Edmonton police say they're still not sure if Patricia Wendy Pangracs alive or dead
Patricia Wendy Pangracs was last heard from on June 8.
On Saturday, a full two months after the 32-year-old woman went missing, search and rescue volunteers worked with Edmonton police to scour the land around a rural intersection in Strathcona County, looking for signs of her.
Edmonton police aren't sure if she's alive or dead.
"That's why Homicide is involved and Missing Persons reached the same conclusion."
More than 20 civilian searchers and five dogs combed through properties around the intersection of Range Road 233 and Township Road 514.
Police believe that in the early hours of June 8, Pangracs travelled to the rural intersection from Beaumont, just south of Edmonton, in a white 2011 Cadillac CTS with front-end damage. Police are asking people who live along the route to check their surveillance cameras.
"We don't know what happened from this point on June 8," Buhler said, noting Pangracs was last spotted in the area on foot. "It's possible that Patricia might have sought shelter on an acreage [or] farm around here."
Landowners consented to the searches on their heavily treed, grassy properties, he said.
"We certainly don't have any reason to believe they're involved in this investigation at all, but they've been very co-operative and we do appreciate their assistance in that," he said.
The missing persons unit started investigating after getting a tip from one of Pangracs's friends on July 8 — a full month after she was last heard from.
Security footage shows Pangracs and the Cadillac at a gas station in Bruderheim, about 60 kilometres northeast of Edmonton, sometime between the evening of Friday, June 7 and Saturday, June 8.
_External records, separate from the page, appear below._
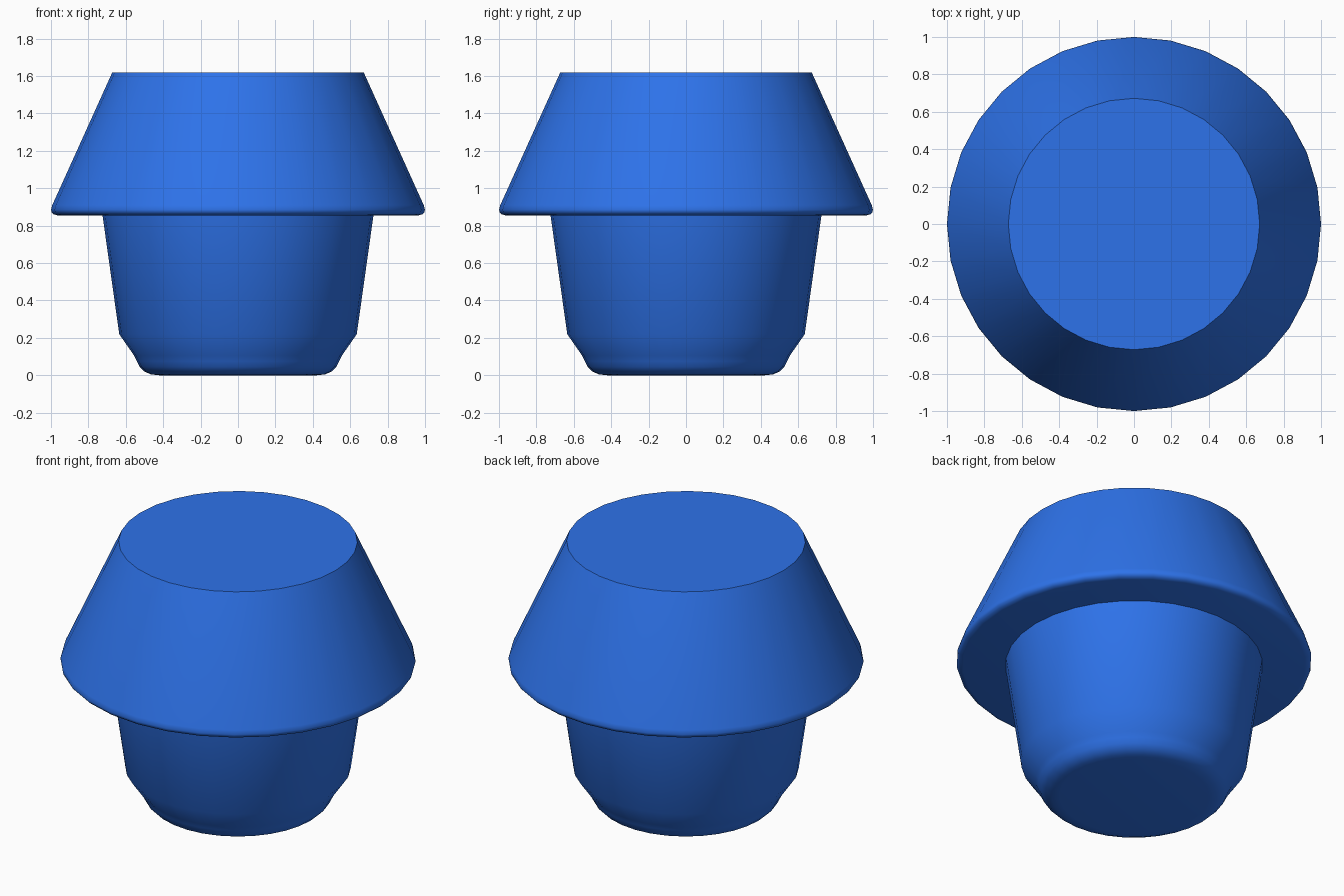
import bpy, bmesh
from math import cos, sin, pi, radians

if "Cube" in bpy.data.objects:
    bpy.data.objects.remove(bpy.data.objects["Cube"])

SIDES = 32

blue = bpy.data.materials.new("blue")
blue.diffuse_color = (0.027, 0.17, 0.82, 1)
blue.use_nodes = True
blue.node_tree.nodes["Principled BSDF"].inputs["Base Color"].default_value = blue.diffuse_color


def turned(name, profile):
    """Closed solid of revolution from (radius, z) points, bottom to top."""
    bm = bmesh.new()
    rings = [[bm.verts.new((r * cos(2 * pi * i / SIDES), r * sin(2 * pi * i / SIDES), z))
              for i in range(SIDES)] for r, z in profile]
    for low, high in zip(rings, rings[1:]):
        for i in range(SIDES):
            j = (i + 1) % SIDES
            bm.faces.new((low[i], low[j], high[j], high[i]))
    bm.faces.new(rings[0][::-1])
    bm.faces.new(rings[-1])
    mesh = bpy.data.meshes.new(name)
    bm.to_mesh(mesh)
    bm.free()
    ob = bpy.data.objects.new(name, mesh)
    bpy.context.collection.objects.link(ob)
    mesh.materials.append(blue)
    bpy.ops.object.select_all(action='DESELECT')
    ob.select_set(True)
    bpy.context.view_layer.objects.active = ob
    bpy.ops.object.shade_smooth_by_angle(angle=radians(40))
    return ob


# Tapered cup with a chamfered, rounded foot
turned("cup", [(0.42, 0.0), (0.465, 0.005), (0.50, 0.02), (0.525, 0.045),
               (0.54, 0.075), (0.555, 0.105), (0.635, 0.22), (0.725, 0.86)])

# Wide flat-topped cap with a rounded lower rim
turned("cap", [(0.965, 0.855), (0.985, 0.861), (0.996, 0.872),
               (1.0, 0.885), (0.993, 0.91), (0.672, 1.62)])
Police have been in touch with Pangracs's parents but say she had no family connections in the Edmonton area, explaining why her disappearance was not immediately reported.
"I think people in her social group were reluctant initially to bring it to the attention of the police," Buhler said.
Some people in Pangracs's social circle are criminals, he said.
"We're aware of a series of conflicts that have in some cases resulted in violence that preceded Patricia's disappearance and in some cases followed her disappearance," Buhler said.
"It's those circumstances, generally, some of which related directly to Patricia and some of which we believe that she was perhaps a peripheral player, that have caused us to become concerned."
The search around the Strathcona County intersection came up empty, EPS spokesperson Cheryl Sheppard said in an email on Sunday.
Media coverage of the search resulted in new tips to police, who asked anyone with information about the case to contact them.
With files from Anna McMillan